*** STORED DATA
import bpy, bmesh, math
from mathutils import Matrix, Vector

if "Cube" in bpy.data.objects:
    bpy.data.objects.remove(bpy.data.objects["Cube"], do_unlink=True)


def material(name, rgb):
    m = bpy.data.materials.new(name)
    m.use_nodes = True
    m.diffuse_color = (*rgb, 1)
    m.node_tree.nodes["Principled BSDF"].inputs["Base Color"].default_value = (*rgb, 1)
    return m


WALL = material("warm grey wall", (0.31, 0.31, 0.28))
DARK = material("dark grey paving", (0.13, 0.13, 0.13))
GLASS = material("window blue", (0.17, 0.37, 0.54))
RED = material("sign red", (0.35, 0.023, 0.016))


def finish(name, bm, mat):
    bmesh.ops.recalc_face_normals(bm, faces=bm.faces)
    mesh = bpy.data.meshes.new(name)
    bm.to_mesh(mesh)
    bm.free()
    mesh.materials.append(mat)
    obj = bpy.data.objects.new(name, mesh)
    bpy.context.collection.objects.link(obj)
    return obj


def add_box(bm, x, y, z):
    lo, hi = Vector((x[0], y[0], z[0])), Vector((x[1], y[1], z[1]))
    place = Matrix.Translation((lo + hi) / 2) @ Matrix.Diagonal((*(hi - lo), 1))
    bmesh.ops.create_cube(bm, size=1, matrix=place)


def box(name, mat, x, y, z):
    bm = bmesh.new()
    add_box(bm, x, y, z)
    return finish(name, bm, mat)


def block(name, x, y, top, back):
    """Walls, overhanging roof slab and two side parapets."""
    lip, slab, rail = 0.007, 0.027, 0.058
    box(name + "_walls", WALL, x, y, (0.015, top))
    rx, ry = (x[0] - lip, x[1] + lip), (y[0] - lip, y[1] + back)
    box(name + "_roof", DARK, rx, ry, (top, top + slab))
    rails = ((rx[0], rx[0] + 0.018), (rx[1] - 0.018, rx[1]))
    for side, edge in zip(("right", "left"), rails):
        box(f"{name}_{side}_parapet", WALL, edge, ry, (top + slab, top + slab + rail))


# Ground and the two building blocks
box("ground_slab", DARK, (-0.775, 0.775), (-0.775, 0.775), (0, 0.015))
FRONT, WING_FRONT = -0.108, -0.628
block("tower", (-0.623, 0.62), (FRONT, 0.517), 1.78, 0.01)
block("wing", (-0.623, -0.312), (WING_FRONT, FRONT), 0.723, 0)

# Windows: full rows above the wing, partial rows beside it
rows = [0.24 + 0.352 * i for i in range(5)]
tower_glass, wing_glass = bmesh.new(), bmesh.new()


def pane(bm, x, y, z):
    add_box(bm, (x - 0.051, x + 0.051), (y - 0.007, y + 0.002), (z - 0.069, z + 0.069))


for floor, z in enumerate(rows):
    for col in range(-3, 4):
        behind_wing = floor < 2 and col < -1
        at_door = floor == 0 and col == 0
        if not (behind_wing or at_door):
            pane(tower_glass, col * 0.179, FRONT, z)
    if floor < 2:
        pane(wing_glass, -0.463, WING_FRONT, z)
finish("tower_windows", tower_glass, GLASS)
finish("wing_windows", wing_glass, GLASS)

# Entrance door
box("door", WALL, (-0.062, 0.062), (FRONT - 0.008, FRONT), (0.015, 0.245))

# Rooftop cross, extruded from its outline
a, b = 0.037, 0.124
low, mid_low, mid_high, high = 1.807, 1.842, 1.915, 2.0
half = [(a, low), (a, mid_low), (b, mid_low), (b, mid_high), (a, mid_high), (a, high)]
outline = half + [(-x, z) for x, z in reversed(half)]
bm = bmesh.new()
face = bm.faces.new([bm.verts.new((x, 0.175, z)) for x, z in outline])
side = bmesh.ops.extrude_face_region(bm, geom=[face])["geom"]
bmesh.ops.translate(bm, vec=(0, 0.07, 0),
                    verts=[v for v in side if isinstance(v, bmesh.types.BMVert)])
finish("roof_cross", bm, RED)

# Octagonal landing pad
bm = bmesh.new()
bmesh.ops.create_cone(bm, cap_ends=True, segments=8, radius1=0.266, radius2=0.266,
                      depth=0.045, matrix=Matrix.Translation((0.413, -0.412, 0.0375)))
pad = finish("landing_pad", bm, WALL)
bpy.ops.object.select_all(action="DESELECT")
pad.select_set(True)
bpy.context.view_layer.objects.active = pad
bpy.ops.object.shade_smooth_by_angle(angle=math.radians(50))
******
ACTIVITY
Each line above should be reproduced exactly, with nothing omitted.

YOUR SOLUTION
import bpy, bmesh, math
from mathutils import Matrix, Vector

if "Cube" in bpy.data.objects:
    bpy.data.objects.remove(bpy.data.objects["Cube"], do_unlink=True)


def material(name, rgb):
    m = bpy.data.materials.new(name)
    m.use_nodes = True
    m.diffuse_color = (*rgb, 1)
    m.node_tree.nodes["Principled BSDF"].inputs["Base Color"].default_value = (*rgb, 1)
    return m


WALL = material("warm grey wall", (0.31, 0.31, 0.28))
DARK = material("dark grey paving", (0.13, 0.13, 0.13))
GLASS = material("window blue", (0.17, 0.37, 0.54))
RED = material("sign red", (0.35, 0.023, 0.016))


def finish(name, bm, mat):
    bmesh.ops.recalc_face_normals(bm, faces=bm.faces)
    mesh = bpy.data.meshes.new(name)
    bm.to_mesh(mesh)
    bm.free()
    mesh.materials.append(mat)
    obj = bpy.data.objects.new(name, mesh)
    bpy.context.collection.objects.link(obj)
    return obj


def add_box(bm, x, y, z):
    lo, hi = Vector((x[0], y[0], z[0])), Vector((x[1], y[1], z[1]))
    place = Matrix.Translation((lo + hi) / 2) @ Matrix.Diagonal((*(hi - lo), 1))
    bmesh.ops.create_cube(bm, size=1, matrix=place)


def box(name, mat, x, y, z):
    bm = bmesh.new()
    add_box(bm, x, y, z)
    return finish(name, bm, mat)


def block(name, x, y, top, back):
    """Walls, overhanging roof slab and two side parapets."""
    lip, slab, rail = 0.007, 0.027, 0.058
    box(name + "_walls", WALL, x, y, (0.015, top))
    rx, ry = (x[0] - lip, x[1] + lip), (y[0] - lip, y[1] + back)
    box(name + "_roof", DARK, rx, ry, (top, top + slab))
    rails = ((rx[0], rx[0] + 0.018), (rx[1] - 0.018, rx[1]))
    for side, edge in zip(("right", "left"), rails):
        box(f"{name}_{side}_parapet", WALL, edge, ry, (top + slab, top + slab + rail))


# Ground and the two building blocks
box("ground_slab", DARK, (-0.775, 0.775), (-0.775, 0.775), (0, 0.015))
FRONT, WING_FRONT = -0.108, -0.628
block("tower", (-0.623, 0.62), (FRONT, 0.517), 1.78, 0.01)
block("wing", (-0.623, -0.312), (WING_FRONT, FRONT), 0.723, 0)

# Windows: full rows above the wing, partial rows beside it
rows = [0.24 + 0.352 * i for i in range(5)]
tower_glass, wing_glass = bmesh.new(), bmesh.new()


def pane(bm, x, y, z):
    add_box(bm, (x - 0.051, x + 0.051), (y - 0.007, y + 0.002), (z - 0.069, z + 0.069))


for floor, z in enumerate(rows):
    for col in range(-3, 4):
        behind_wing = floor < 2 and col < -1
        at_door = floor == 0 and col == 0
        if not (behind_wing or at_door):
            pane(tower_glass, col * 0.179, FRONT, z)
    if floor < 2:
        pane(wing_glass, -0.463, WING_FRONT, z)
finish("tower_windows", tower_glass, GLASS)
finish("wing_windows", wing_glass, GLASS)

# Entrance door
box("door", WALL, (-0.062, 0.062), (FRONT - 0.008, FRONT), (0.015, 0.245))

# Rooftop cross, extruded from its outline
a, b = 0.037, 0.124
low, mid_low, mid_high, high = 1.807, 1.842, 1.915, 2.0
half = [(a, low), (a, mid_low), (b, mid_low), (b, mid_high), (a, mid_high), (a, high)]
outline = half + [(-x, z) for x, z in reversed(half)]
bm = bmesh.new()
face = bm.faces.new([bm.verts.new((x, 0.175, z)) for x, z in outline])
side = bmesh.ops.extrude_face_region(bm, geom=[face])["geom"]
bmesh.ops.translate(bm, vec=(0, 0.07, 0),
                    verts=[v for v in side if isinstance(v, bmesh.types.BMVert)])
finish("roof_cross", bm, RED)

# Octagonal landing pad
bm = bmesh.new()
bmesh.ops.create_cone(bm, cap_ends=True, segments=8, radius1=0.266, radius2=0.266,
                      depth=0.045, matrix=Matrix.Translation((0.413, -0.412, 0.0375)))
pad = finish("landing_pad", bm, WALL)
bpy.ops.object.select_all(action="DESELECT")
pad.select_set(True)
bpy.context.view_layer.objects.active = pad
bpy.ops.object.shade_smooth_by_angle(angle=math.radians(50))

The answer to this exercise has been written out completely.